▶ [TASK BRIEF]: All lines in the material containing the word "half" need to be copied.

▶ [TASK DATA]:
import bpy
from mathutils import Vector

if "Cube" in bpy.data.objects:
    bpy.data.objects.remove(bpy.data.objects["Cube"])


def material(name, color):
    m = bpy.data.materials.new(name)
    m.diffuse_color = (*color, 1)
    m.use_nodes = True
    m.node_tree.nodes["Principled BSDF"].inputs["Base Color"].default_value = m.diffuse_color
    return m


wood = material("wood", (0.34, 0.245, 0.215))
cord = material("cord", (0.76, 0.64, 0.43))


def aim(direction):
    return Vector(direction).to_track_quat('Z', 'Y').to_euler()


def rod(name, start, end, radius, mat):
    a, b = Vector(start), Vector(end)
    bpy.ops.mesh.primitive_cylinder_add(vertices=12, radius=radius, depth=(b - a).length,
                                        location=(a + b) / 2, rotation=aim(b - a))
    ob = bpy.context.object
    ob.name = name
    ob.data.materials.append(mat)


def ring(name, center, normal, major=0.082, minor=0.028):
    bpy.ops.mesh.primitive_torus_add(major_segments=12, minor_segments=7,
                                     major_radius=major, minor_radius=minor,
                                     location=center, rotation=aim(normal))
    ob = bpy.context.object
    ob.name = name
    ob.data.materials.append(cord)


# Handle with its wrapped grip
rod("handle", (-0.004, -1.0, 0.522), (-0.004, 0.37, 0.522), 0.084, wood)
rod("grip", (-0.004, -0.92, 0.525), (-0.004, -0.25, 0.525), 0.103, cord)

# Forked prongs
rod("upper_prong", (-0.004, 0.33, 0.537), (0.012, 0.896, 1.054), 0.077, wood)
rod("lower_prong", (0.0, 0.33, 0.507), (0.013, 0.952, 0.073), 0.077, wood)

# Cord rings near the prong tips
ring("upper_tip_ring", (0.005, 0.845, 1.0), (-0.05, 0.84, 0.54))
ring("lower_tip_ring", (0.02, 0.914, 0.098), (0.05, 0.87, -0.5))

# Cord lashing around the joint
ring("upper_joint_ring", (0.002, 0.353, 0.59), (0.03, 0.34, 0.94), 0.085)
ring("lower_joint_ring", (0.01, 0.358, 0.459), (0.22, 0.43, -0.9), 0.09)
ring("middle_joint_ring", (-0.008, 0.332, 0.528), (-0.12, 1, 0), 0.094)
--
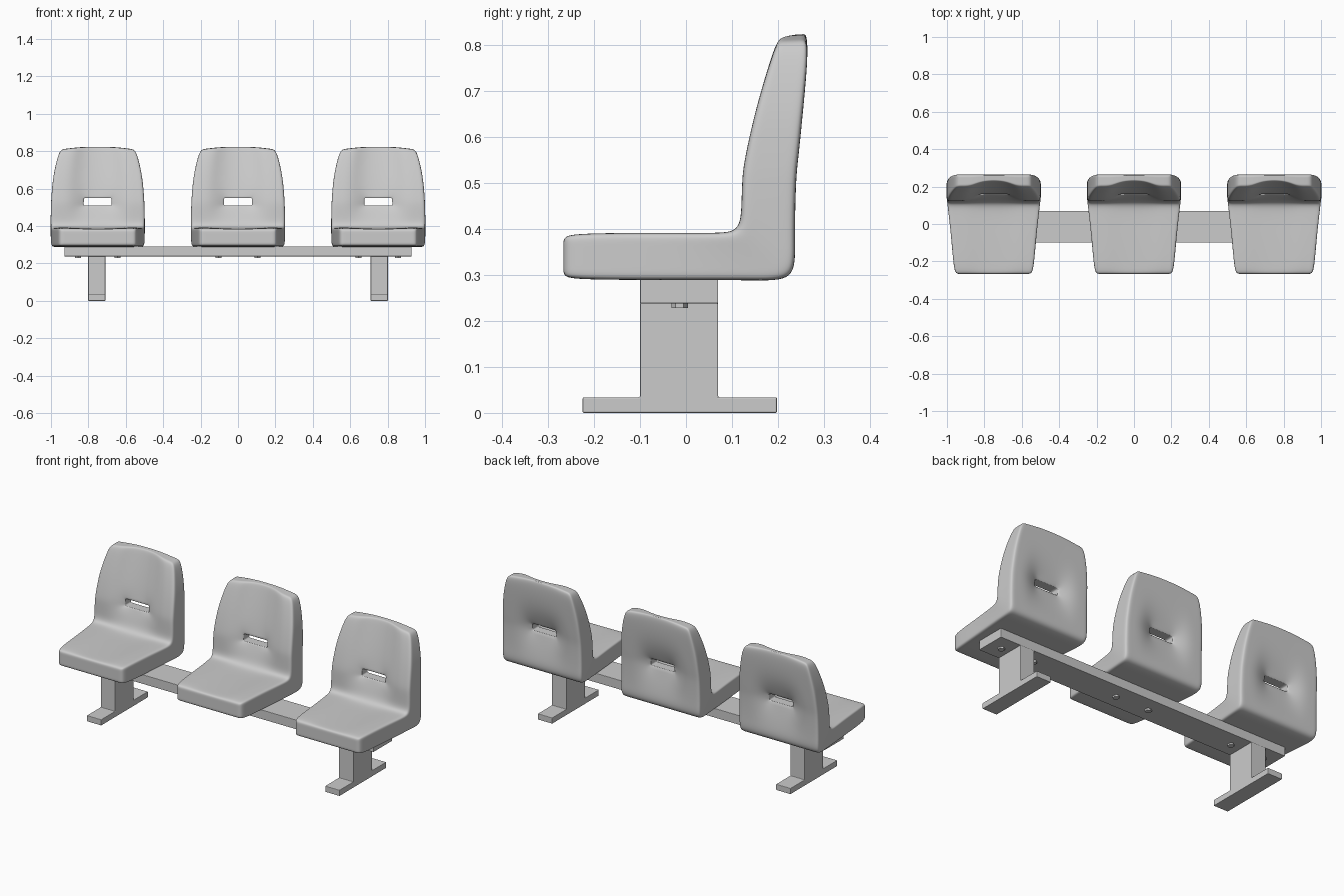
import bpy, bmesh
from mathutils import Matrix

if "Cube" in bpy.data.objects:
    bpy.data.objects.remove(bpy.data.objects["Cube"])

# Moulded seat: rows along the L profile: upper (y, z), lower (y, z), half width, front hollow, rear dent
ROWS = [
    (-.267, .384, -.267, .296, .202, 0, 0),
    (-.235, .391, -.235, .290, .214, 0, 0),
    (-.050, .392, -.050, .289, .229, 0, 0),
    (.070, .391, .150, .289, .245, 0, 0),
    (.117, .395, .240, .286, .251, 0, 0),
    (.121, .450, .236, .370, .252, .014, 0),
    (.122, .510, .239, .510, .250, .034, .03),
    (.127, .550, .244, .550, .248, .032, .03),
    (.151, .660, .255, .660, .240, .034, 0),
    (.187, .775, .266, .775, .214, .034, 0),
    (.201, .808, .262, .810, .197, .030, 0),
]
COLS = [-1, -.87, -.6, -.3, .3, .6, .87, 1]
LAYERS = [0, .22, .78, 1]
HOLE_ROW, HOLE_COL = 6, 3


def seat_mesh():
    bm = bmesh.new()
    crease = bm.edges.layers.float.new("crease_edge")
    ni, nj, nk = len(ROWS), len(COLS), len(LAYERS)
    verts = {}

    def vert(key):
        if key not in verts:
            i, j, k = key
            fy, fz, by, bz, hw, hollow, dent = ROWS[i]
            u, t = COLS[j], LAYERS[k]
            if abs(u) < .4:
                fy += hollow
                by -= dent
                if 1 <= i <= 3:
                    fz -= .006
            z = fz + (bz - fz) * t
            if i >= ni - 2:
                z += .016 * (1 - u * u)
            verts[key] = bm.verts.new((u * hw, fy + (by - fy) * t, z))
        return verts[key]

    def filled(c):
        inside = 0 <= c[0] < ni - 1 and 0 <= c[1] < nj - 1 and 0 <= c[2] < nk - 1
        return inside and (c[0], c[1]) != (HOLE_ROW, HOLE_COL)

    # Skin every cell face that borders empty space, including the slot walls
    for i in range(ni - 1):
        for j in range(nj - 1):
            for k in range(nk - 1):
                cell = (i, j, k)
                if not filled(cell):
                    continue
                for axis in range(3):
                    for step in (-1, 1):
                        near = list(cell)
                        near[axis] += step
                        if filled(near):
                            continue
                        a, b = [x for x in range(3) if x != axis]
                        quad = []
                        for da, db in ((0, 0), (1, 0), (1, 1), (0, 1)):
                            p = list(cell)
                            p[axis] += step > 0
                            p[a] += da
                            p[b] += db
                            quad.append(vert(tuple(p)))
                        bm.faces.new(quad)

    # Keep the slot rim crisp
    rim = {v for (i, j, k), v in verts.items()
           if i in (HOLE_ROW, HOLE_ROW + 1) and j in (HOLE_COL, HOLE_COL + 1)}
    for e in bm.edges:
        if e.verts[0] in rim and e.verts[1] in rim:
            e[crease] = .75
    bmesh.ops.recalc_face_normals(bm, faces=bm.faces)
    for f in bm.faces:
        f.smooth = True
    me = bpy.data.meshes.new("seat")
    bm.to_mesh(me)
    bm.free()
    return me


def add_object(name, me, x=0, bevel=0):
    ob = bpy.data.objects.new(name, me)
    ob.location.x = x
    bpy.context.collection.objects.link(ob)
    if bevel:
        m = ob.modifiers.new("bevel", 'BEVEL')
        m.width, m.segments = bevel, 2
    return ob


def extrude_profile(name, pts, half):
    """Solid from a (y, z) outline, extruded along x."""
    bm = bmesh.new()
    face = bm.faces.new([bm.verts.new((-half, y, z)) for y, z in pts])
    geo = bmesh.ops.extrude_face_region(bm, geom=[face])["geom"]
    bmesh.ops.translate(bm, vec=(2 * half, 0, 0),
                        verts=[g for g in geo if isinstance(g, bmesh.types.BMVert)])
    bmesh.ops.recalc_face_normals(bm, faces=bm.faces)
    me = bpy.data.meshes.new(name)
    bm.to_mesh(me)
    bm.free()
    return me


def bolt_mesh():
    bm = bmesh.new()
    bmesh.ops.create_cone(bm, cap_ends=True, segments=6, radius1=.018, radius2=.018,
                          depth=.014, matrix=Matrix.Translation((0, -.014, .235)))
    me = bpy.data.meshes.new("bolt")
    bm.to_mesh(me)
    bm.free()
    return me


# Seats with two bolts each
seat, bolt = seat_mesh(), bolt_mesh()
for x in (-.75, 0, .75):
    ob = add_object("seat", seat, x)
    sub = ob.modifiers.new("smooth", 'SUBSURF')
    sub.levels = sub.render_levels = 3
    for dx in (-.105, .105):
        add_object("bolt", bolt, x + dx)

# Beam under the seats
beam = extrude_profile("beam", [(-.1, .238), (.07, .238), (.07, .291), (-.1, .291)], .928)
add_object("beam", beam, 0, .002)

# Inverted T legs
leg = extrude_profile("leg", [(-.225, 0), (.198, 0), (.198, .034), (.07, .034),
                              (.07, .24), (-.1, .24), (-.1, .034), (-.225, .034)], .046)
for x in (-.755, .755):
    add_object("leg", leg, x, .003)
* * *
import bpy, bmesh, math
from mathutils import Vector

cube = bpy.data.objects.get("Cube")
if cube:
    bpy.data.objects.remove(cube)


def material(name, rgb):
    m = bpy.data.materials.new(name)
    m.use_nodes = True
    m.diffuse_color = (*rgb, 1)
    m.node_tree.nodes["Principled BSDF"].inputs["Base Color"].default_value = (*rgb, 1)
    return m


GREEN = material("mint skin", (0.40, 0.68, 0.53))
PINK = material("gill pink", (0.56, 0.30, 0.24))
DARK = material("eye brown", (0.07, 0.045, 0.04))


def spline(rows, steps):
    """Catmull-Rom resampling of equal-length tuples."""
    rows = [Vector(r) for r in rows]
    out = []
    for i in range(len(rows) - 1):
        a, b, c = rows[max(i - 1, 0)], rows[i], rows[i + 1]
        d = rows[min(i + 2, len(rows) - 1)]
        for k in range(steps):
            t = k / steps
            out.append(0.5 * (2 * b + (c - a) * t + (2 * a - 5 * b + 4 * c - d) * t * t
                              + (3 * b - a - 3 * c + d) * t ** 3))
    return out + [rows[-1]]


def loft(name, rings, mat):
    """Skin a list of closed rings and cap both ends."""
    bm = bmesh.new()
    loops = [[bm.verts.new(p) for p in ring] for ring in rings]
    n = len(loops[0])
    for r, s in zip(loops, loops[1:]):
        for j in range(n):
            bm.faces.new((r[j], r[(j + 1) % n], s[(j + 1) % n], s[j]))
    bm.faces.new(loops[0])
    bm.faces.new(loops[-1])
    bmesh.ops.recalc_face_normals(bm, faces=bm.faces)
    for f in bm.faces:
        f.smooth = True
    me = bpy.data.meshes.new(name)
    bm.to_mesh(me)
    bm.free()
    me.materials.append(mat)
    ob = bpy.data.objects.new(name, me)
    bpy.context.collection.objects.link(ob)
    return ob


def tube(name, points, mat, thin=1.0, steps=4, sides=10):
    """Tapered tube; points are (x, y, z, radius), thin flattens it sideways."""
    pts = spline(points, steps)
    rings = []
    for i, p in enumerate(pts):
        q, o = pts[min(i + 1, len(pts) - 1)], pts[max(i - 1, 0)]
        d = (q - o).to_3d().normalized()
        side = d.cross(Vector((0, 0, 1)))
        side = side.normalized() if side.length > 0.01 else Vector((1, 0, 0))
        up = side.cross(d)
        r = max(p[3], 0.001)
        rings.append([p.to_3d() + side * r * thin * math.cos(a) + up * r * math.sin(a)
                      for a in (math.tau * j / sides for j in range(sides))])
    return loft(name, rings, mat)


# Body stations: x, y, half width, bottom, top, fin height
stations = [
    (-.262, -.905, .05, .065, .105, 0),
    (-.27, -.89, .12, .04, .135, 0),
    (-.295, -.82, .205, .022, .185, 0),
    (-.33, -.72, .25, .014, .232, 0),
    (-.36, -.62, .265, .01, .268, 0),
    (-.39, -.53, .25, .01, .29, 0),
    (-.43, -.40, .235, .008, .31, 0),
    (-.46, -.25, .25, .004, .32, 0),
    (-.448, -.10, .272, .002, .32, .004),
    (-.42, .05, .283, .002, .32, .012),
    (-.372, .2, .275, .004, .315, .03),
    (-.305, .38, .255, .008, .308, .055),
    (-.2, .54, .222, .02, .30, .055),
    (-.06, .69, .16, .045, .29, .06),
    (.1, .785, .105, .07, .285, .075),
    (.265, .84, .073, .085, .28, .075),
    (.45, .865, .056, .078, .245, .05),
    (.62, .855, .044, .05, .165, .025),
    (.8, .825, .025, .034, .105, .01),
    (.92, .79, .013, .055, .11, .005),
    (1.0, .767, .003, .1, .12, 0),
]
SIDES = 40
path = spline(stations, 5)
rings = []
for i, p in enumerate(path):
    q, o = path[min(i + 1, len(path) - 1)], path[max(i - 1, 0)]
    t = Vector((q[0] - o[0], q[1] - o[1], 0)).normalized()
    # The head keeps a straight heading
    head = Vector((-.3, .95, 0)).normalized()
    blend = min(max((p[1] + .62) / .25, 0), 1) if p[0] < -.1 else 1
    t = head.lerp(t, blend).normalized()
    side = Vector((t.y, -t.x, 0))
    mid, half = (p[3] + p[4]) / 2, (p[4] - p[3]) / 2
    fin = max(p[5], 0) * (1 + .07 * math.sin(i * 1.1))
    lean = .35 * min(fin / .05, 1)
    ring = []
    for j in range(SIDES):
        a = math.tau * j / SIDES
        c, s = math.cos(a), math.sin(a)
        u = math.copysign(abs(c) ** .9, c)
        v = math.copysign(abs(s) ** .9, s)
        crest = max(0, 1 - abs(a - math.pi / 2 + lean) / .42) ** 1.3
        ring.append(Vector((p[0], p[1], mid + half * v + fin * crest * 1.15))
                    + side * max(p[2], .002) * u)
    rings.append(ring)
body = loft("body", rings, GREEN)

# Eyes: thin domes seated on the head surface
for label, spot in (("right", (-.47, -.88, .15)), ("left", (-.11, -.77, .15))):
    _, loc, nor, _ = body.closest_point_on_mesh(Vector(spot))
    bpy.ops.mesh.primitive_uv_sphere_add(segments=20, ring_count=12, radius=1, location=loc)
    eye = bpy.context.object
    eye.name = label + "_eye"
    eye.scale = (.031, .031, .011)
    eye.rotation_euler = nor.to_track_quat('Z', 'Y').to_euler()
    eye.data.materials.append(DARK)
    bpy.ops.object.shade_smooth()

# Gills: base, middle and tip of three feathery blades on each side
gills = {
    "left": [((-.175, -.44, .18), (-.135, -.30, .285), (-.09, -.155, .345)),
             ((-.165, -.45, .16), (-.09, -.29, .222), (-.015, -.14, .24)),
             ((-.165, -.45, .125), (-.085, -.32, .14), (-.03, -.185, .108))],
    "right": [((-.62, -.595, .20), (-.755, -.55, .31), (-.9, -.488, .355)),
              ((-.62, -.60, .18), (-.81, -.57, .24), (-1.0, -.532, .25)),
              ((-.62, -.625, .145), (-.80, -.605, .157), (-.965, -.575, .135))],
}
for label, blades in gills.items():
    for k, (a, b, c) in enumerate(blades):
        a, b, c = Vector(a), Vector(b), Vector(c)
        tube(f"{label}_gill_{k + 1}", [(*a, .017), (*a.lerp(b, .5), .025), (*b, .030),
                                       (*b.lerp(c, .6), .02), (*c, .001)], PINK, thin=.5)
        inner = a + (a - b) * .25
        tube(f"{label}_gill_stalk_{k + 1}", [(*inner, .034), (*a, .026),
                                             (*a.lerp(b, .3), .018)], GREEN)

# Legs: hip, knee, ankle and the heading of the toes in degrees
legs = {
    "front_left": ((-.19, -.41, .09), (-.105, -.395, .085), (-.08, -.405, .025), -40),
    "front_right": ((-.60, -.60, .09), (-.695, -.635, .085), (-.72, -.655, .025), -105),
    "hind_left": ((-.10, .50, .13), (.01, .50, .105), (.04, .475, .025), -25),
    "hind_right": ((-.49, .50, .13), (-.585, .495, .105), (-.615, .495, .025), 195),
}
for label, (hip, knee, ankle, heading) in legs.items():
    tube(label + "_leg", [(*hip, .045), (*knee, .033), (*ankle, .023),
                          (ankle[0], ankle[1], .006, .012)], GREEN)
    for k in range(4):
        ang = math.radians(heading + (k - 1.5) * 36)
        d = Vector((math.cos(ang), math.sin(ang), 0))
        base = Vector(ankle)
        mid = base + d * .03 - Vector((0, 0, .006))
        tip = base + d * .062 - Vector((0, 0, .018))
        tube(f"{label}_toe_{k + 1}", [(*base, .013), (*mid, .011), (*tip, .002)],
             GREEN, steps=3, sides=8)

▶ [YOUR RESPONSE]:
# Moulded seat: rows along the L profile: upper (y, z), lower (y, z), half width, front hollow, rear dent
def extrude_profile(name, pts, half):
    face = bm.faces.new([bm.verts.new((-half, y, z)) for y, z in pts])
    bmesh.ops.translate(bm, vec=(2 * half, 0, 0),
# Body stations: x, y, half width, bottom, top, fin height
    mid, half = (p[3] + p[4]) / 2, (p[4] - p[3]) / 2
        ring.append(Vector((p[0], p[1], mid + half * v + fin * crest * 1.15))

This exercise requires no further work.